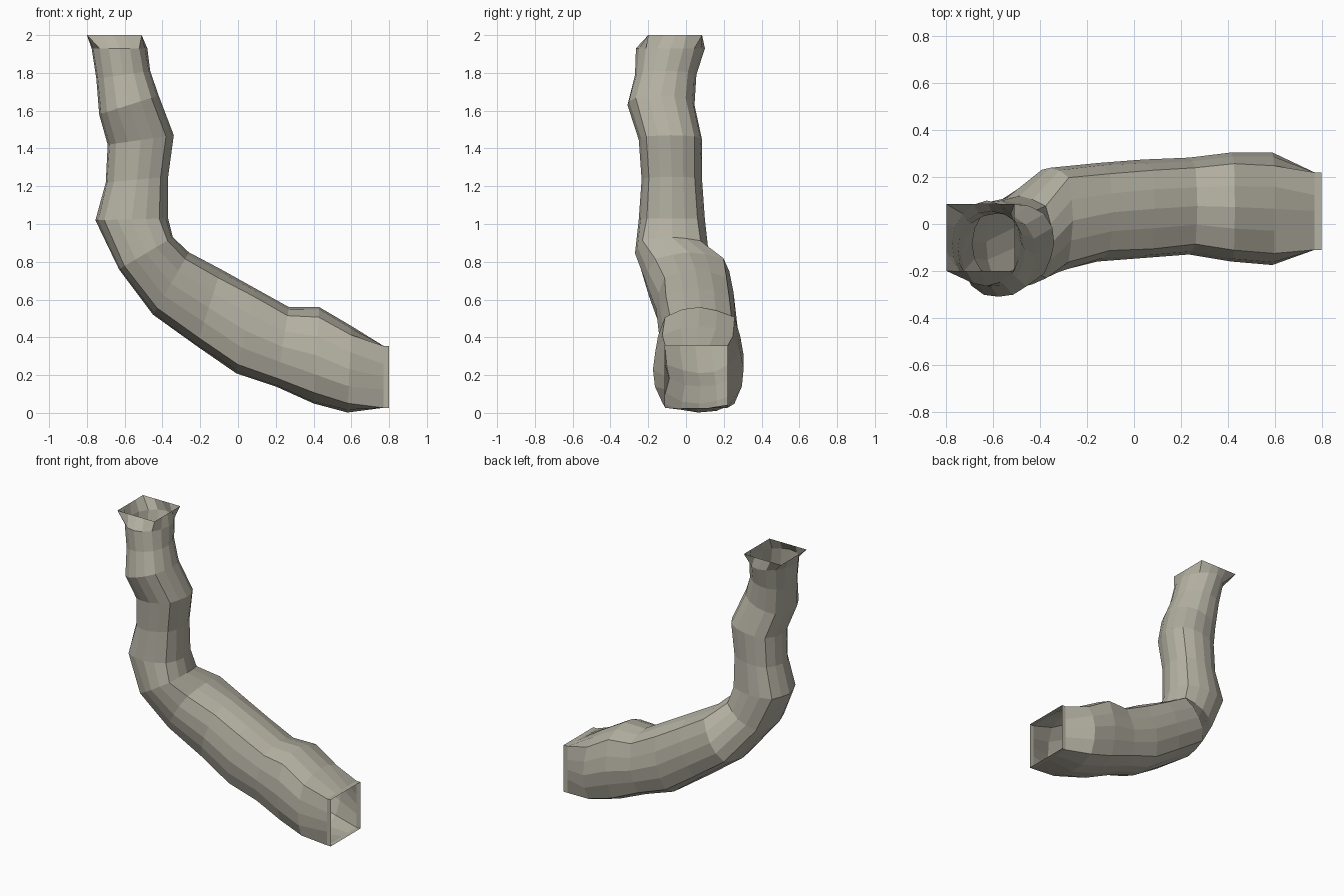
import bpy, bmesh, math, random
from mathutils import Vector

if "Cube" in bpy.data.objects:
    bpy.data.objects.remove(bpy.data.objects["Cube"])

random.seed(4)
SIDES = 16

# Tunnel rings: outer x, outer z, inner x, inner z, y min, y max, squareness
RINGS = [
    (-.80, 2.00, -.51, 2.00, -.20, .085, 1),
    (-.775, 1.93, -.48, 1.93, -.265, .10, 0),
    (-.75, 1.77, -.465, 1.81, -.27, .055, .1),
    (-.735, 1.58, -.42, 1.68, -.31, .045, .15),
    (-.69, 1.42, -.34, 1.47, -.25, .085, .15),
    (-.70, 1.22, -.37, 1.25, -.235, .085, .15),
    (-.755, 1.02, -.37, 1.03, -.25, .10, .2),
    (-.63, .76, -.345, .93, -.27, .12, .25),
    (-.45, .52, -.26, .85, -.21, .24, .3),
    (-.22, .355, -.09, .76, -.16, .26, .3),
    (-.01, .21, .09, .66, -.145, .275, .3),
    (.20, .14, .27, .56, -.13, .283, .3),
    (.40, .05, .43, .56, -.16, .305, .25),
    (.58, .002, .60, .46, -.175, .305, .25),
    (.77, .027, .77, .355, -.11, .22, 1),
    (.80, .027, .80, .355, -.11, .22, 1),
]

stone = bpy.data.materials.new("warm grey stone")
stone.diffuse_color = (.46, .44, .365, 1)
stone.use_nodes = True
stone.node_tree.nodes["Principled BSDF"].inputs["Base Color"].default_value = stone.diffuse_color


def add_ring(bm, ox, oz, ix, iz, y0, y1, square):
    """One closed loop, blended between an ellipse and a rectangle."""
    mid = Vector(((ox + ix) / 2, (y0 + y1) / 2, (oz + iz) / 2))
    u = Vector(((ix - ox) / 2, 0, (iz - oz) / 2))
    v = Vector((0, (y1 - y0) / 2, 0))
    loop = []
    for k in range(SIDES):
        a = 2 * math.pi * k / SIDES
        c, s = math.cos(a), math.sin(a)
        box = 1 / max(abs(c), abs(s))
        r = 1 + (box - 1) * square
        if square < 1 and k % (SIDES // 4):   # slight natural unevenness
            r *= random.uniform(.975, 1.025)
        loop.append(bm.verts.new(mid + u * c * r + v * s * r))
    return loop


# Bent open tunnel skin
bm = bmesh.new()
loops = [add_ring(bm, *ring) for ring in RINGS]
for a, b in zip(loops, loops[1:]):
    for k in range(SIDES):
        n = (k + 1) % SIDES
        bm.faces.new((a[k], a[n], b[n], b[k]))
bmesh.ops.recalc_face_normals(bm, faces=bm.faces)
# make the skin face outwards
f = loops[5][0].link_faces[0]
if f.normal.x < 0:
    f_in = f.normal.dot(Vector((1, 0, 0))) > 0
else:
    f_in = f.calc_center_median().x < -.55
if f_in:
    bmesh.ops.reverse_faces(bm, faces=bm.faces)

mesh = bpy.data.meshes.new("tunnel")
bm.to_mesh(mesh)
bm.free()
mesh.materials.append(stone)
bpy.context.collection.objects.link(bpy.data.objects.new("tunnel", mesh))
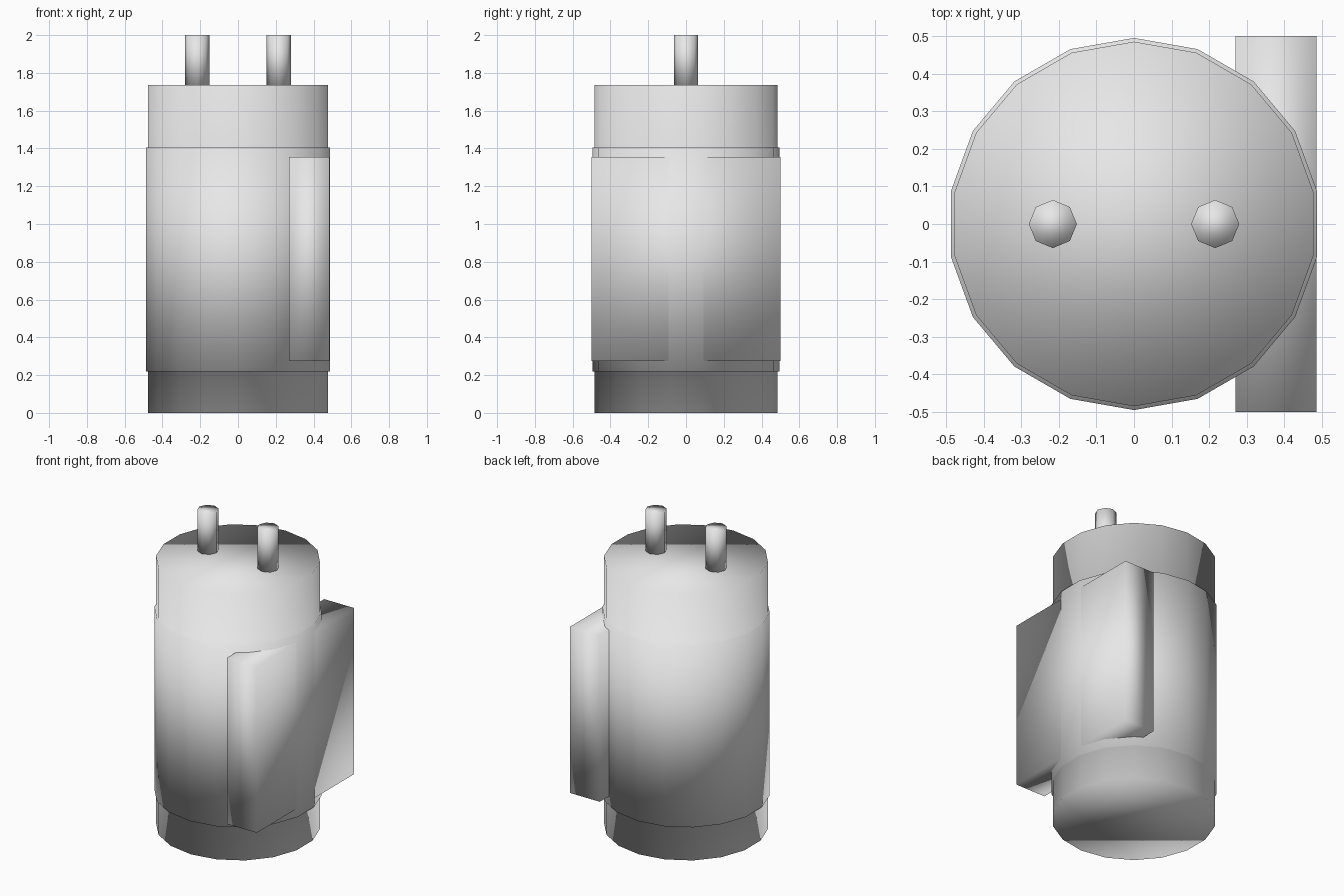
import bpy, bmesh, math

if "Cube" in bpy.data.objects:
    bpy.data.objects.remove(bpy.data.objects["Cube"])

# Single grey metal colour
grey = bpy.data.materials.new("light grey metal")
grey.diffuse_color = (0.8, 0.8, 0.8, 1.0)
grey.use_nodes = True
grey.node_tree.nodes["Principled BSDF"].inputs["Base Color"].default_value = grey.diffuse_color


def finish(name, bm):
    """Turn a bmesh into a fully smooth-shaded grey object."""
    bmesh.ops.recalc_face_normals(bm, faces=bm.faces)
    for f in bm.faces:
        f.smooth = True
    me = bpy.data.meshes.new(name)
    bm.to_mesh(me)
    bm.free()
    me.materials.append(grey)
    ob = bpy.data.objects.new(name, me)
    bpy.context.collection.objects.link(ob)
    return ob


def lathe(name, profile, sides, x=0.0):
    """Closed stepped cylinder from (radius, z) pairs, one corner on +y."""
    bm = bmesh.new()
    rings = []
    for r, z in profile:
        angles = [math.pi / 2 + math.tau * i / sides for i in range(sides)]
        rings.append([bm.verts.new((x + r * math.cos(a), r * math.sin(a), z)) for a in angles])
    for low, high in zip(rings, rings[1:]):
        for i in range(sides):
            j = (i + 1) % sides
            bm.faces.new((low[i], low[j], high[j], high[i]))
    bm.faces.new(rings[0][::-1])
    bm.faces.new(rings[-1])
    return finish(name, bm)


# Canister with a slightly wider middle band
lathe("canister_body", [(0.485, 0), (0.485, 0.22), (0.495, 0.22),
                        (0.495, 1.405), (0.485, 1.405), (0.485, 1.735)], 18)

# Two terminals on the lid
for side, x in (("left", -0.216), ("right", 0.216)):
    lathe(side + "_terminal", [(0.064, 1.735), (0.064, 2.0)], 8, x)

# Mounting block running front to back along the right side
bm = bmesh.new()
bmesh.ops.create_cube(bm, size=1)
bmesh.ops.scale(bm, vec=(0.215, 1.0, 1.08), verts=bm.verts)
bmesh.ops.translate(bm, vec=(0.3775, 0, 0.815), verts=bm.verts)
finish("mounting_block", bm)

......

Task statement: Everything from the line containing "bmesh.ops.scale(bm, vec=(0.215, 1.0, 1.08), verts=bm.verts)" through the last line above should be copied exactly, please, with nothing added.

Solution for this exercise:
bmesh.ops.scale(bm, vec=(0.215, 1.0, 1.08), verts=bm.verts)
bmesh.ops.translate(bm, vec=(0.3775, 0, 0.815), verts=bm.verts)
finish("mounting_block", bm)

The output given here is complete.